You didn't build it? What would Adam Smith say, asks Stephen MacLean.Read more...
Britain is broken. Its finances are in ruins, its taxation is chaotic and punitive, its public services fail to reach adequate standards, and its public administration shows no coherence and commands no respect. In Zero Base Policy Madsen Pirie urges a new approach. Instead of tinkering at the edges by trying to improve existing policies, he urges a re-think to first principles, asking in each case what are the purposes and the objectives sought. The policies derived from such an approach make a clean break with the past, setting out how Britain can be put right. Ranging across all areas of public policy, Madsen Pirie presents the radical agenda which can transform the nation from broken Britain into a dynamic society and a successful economy, one which achieves the objectives its citizens yearn for. It should be bedtime reading for those who aspire to govern Britain in the future.
Vince Cable’s proposed ‘mansion tax’ on high-value homes has come in for a lot of flack. But is it justified?
Inspired by the successful US welfare reforms of the 1990s, the proposals in Working Welfare would make work central to the benefits system. All working age people not meeting national disability criteria would face "immediate work requirements". This requirement would be backed with tough sanctions – "no work, no benefits" – and any absence from mandated work without good cause would trigger a pro rata reduction in benefit payments. The ASI proposals would also revolutionize the delivery of welfare. Responsibility for its provision and administration would be devolved to local agencies, which would be paid according to results. Agencies would be rewarded for getting people into work for a set period of time, ensuring an ongoing and personalised service for jobseekers. The report also advocates raising the personal income tax allowance to £12,000, to tackle high effective marginal tax rates for those trying to enter the workforce, and to make life easier for those with low incomes.
The privatization of the Forestry Commission and the reasons why are looked into by Douglas Mason. He looks closely at the history of the Forestry Commission and the reasons as to why they have failed in all areas to make state owned forestry viable. He highlights one area, visitors to the forests, as the only one if run properly by the State that could be profitable, though the need for change exists. Douglas Mason also looks at how the privatization could be pushed through and how best to protect the forests under the private sector.
Do we live in a country where our every move is being watched? Dr Eamonn Butler believes that the huge number of CCTV cameras on our streets have caused a new wave of anxiety amongst the public, as the police can easily target the innocent for insignificant crimes rather than taking care of the real threats to society.
The government wants to create the 'school of the future' with ICT-based learning in new-look buildings and at home. But existing government policy stands in the way of this vision. Teacher and ICT expert Tom McMullan identifies the blockages: too much focus on numbers rather than sustainability, low teacher confidence, dismal connectivity, and the lack of realisation that content, and not hardware, is what it's all about.
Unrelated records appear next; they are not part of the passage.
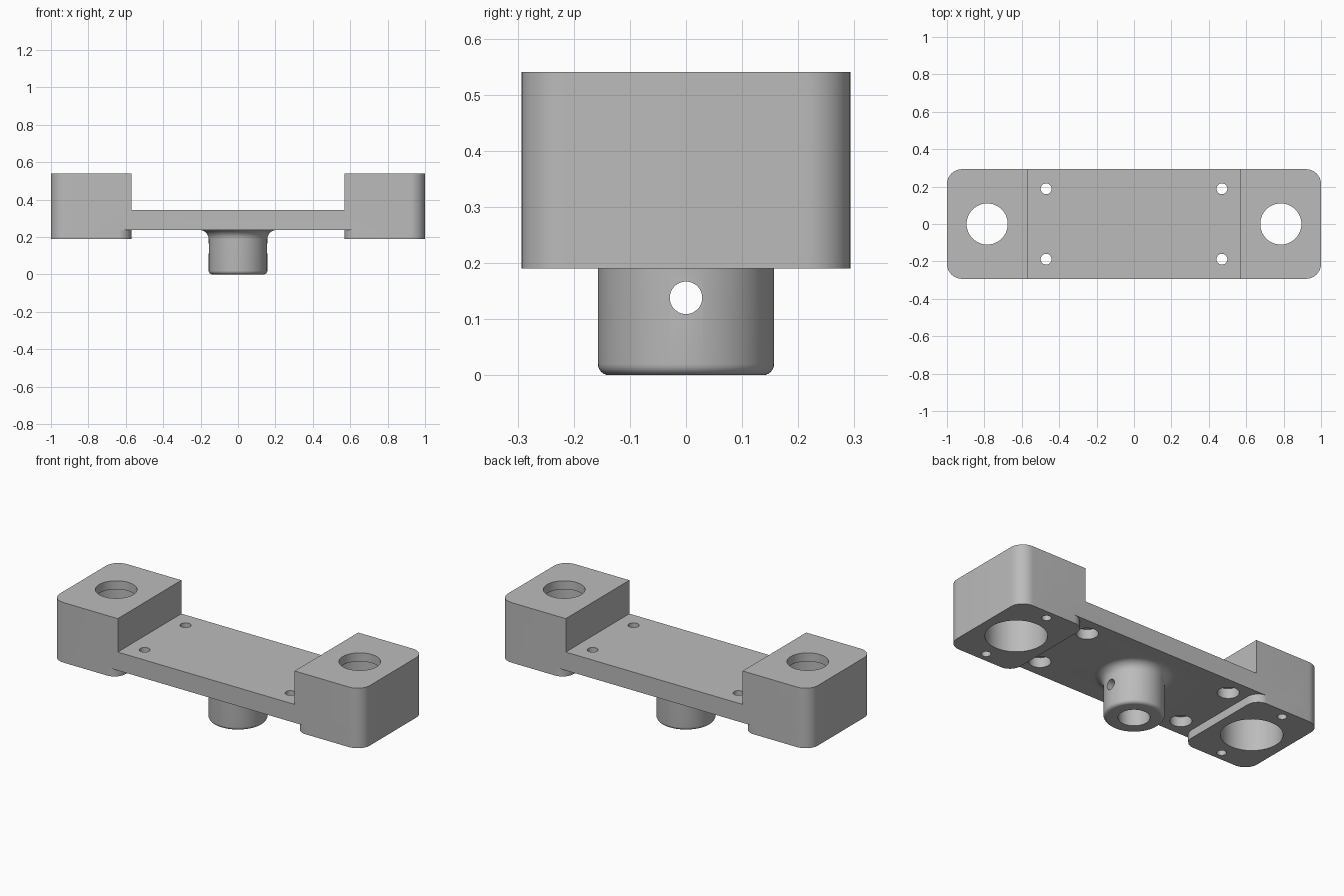
import bpy, bmesh, math
from mathutils import Matrix

if "Cube" in bpy.data.objects:
    bpy.data.objects.remove(bpy.data.objects["Cube"], do_unlink=True)

grey = bpy.data.materials.new("machined grey")
grey.use_nodes = True
colour = (0.5, 0.5, 0.5, 1)
grey.diffuse_color = colour
grey.node_tree.nodes["Principled BSDF"].inputs["Base Color"].default_value = colour

HALF_W = 0.293
STEP_X = 0.57
HOLE_X = 0.785
PLATE_Z, PLATE_TOP, TOP_Z, PAD_Z = 0.238, 0.345, 0.54, 0.19


def finish(name, bm):
    bmesh.ops.recalc_face_normals(bm, faces=bm.faces)
    mesh = bpy.data.meshes.new(name)
    bm.to_mesh(mesh)
    bm.free()
    mesh.materials.append(grey)
    obj = bpy.data.objects.new(name, mesh)
    bpy.context.collection.objects.link(obj)
    return obj


def arc(cx, cy, r, start, end, n=12):
    angles = [math.radians(start + (end - start) * i / n) for i in range(n + 1)]
    return [(cx + r * math.cos(a), cy + r * math.sin(a)) for a in angles]


def rounded_prism(name, x0, x1, z0, z1, r_left, r_right):
    """Vertical prism with rounded left and right corners."""
    w = HALF_W
    outline = (arc(x1 - r_right, w - r_right, r_right, 0, 90)
               + arc(x0 + r_left, w - r_left, r_left, 90, 180)
               + arc(x0 + r_left, r_left - w, r_left, 180, 270)
               + arc(x1 - r_right, r_right - w, r_right, 270, 360))
    bm = bmesh.new()
    face = bm.faces.new([bm.verts.new((x, y, z0)) for x, y in outline])
    new = bmesh.ops.extrude_face_region(bm, geom=[face])["geom"]
    bmesh.ops.translate(bm, vec=(0, 0, z1 - z0),
                        verts=[v for v in new if isinstance(v, bmesh.types.BMVert)])
    return finish(name, bm)


def box(name, size, centre):
    bm = bmesh.new()
    bmesh.ops.create_cube(bm, size=1, matrix=Matrix.Translation(centre) @ Matrix.Diagonal((*size, 1)))
    return finish(name, bm)


def cylinder(name, r, z0, z1, x=0, y=0, n=48):
    bm = bmesh.new()
    bmesh.ops.create_cone(bm, cap_ends=True, segments=n, radius1=r, radius2=r, depth=z1 - z0,
                          matrix=Matrix.Translation((x, y, (z0 + z1) / 2)))
    return finish(name, bm)


def lathe(name, profile, n=64):
    """Closed solid turned about the z axis."""
    bm = bmesh.new()
    rings = [[bm.verts.new((r * math.cos(math.tau * i / n), r * math.sin(math.tau * i / n), z))
              for i in range(n)] for r, z in profile]
    for low, high in zip(rings, rings[1:]):
        for i in range(n):
            j = (i + 1) % n
            bm.faces.new((low[i], low[j], high[j], high[i]))
    bm.faces.new(rings[0])
    bm.faces.new(rings[-1])
    return finish(name, bm)


def combine(target, tool, operation):
    mod = target.modifiers.new(operation.lower(), "BOOLEAN")
    mod.operation, mod.solver, mod.object = operation, "EXACT", tool
    bpy.context.view_layer.objects.active = target
    bpy.ops.object.modifier_apply(modifier=mod.name)
    bpy.data.objects.remove(tool, do_unlink=True)


# Bridge plate with raised end blocks
bracket = rounded_prism("mounting_bracket", -1, 1, PLATE_Z, TOP_Z, 0.08, 0.08)
combine(bracket, box("saddle_cut", (2 * STEP_X, 1, 0.4), (0, 0, PLATE_TOP + 0.2)), "DIFFERENCE")

# Feet under the end blocks, rounded on all four corners
combine(bracket, rounded_prism("right_foot", -1, -STEP_X, PAD_Z, 0.3, 0.08, 0.07), "UNION")
combine(bracket, rounded_prism("left_foot", STEP_X, 1, PAD_Z, 0.3, 0.07, 0.08), "UNION")

# Round hub with a rounded rim and a flared root
rim = arc(0.137, 0.02, 0.02, -90, 0, 6)
root = arc(0.207, PLATE_Z - 0.05, 0.05, 180, 90, 8)
combine(bracket, lathe("hub", rim + root + [(0.207, 0.27)]), "UNION")

# Blind hub bore and cross pin hole
combine(bracket, cylinder("hub_bore", 0.082, -0.1, PLATE_Z), "DIFFERENCE")
pin = cylinder("pin_hole", 0.029, -0.3, 0.3, n=32)
pin.data.transform(Matrix.Translation((0, 0, 0.138)) @ Matrix.Rotation(math.pi / 2, 4, "Y"))
combine(bracket, pin, "DIFFERENCE")

for sx in (-1, 1):
    # Stepped bore through each end block
    combine(bracket, cylinder("bearing_seat", 0.16, 0.1, 0.49, sx * HOLE_X), "DIFFERENCE")
    combine(bracket, cylinder("shaft_hole", 0.11, 0.4, 0.7, sx * HOLE_X), "DIFFERENCE")
    for sy in (-1, 1):
        # Blind screw holes in the feet, counterbored holes in the plate
        combine(bracket, cylinder("screw_hole", 0.025, 0.1, 0.32, sx * HOLE_X, sy * 0.24, 24), "DIFFERENCE")
        combine(bracket, cylinder("bolt_hole", 0.029, 0.1, 0.5, sx * 0.47, sy * 0.188, 32), "DIFFERENCE")
        combine(bracket, cylinder("bolt_recess", 0.057, 0.1, 0.295, sx * 0.47, sy * 0.188, 32), "DIFFERENCE")

bpy.ops.object.select_all(action="DESELECT")
bracket.select_set(True)
bpy.context.view_layer.objects.active = bracket
bpy.ops.object.shade_smooth_by_angle(angle=math.radians(30))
What now appears to be a seminal publication on the road to welfare reform. Ralph Howell examines the welfare system of the mid 1980s, what the Beveridge Report didn't utilise and how the two could be combined to create an incentivized work force and a simplified benefits system. This publication foreshadows many of the summer 2008 announcements.
Globalization and the Internet will discriminate against high tax and high spending governments, so believers in state power are now turning to international government to impose international controls. The choice is between the American model that creates a million new jobs a year, and the high tax, high unemployment model of the continent. Britain should set low, simple, transparent taxes and low regulation, which are the conditions that reward success and encourage investment and risk-taking. Britain should embrace globalization and all that it offers, instead of retreating into protectionism.
Flat Tax is spreading because it works. Regardless of any theoretical
objection, it achieves the desired results. With the addition this year
of Romania and Georgia, there are now 11 countries using the system,
with many more studying the idea very closely.
So what is it? In place of the various tax bands, exemptions and
allowances that feature in a progressive tax regime, flat tax replaces
them with a single rate. Typically, it excludes low earners from paying
any income tax at all and sweeps away the tax allowances that made the
graduated system so complex.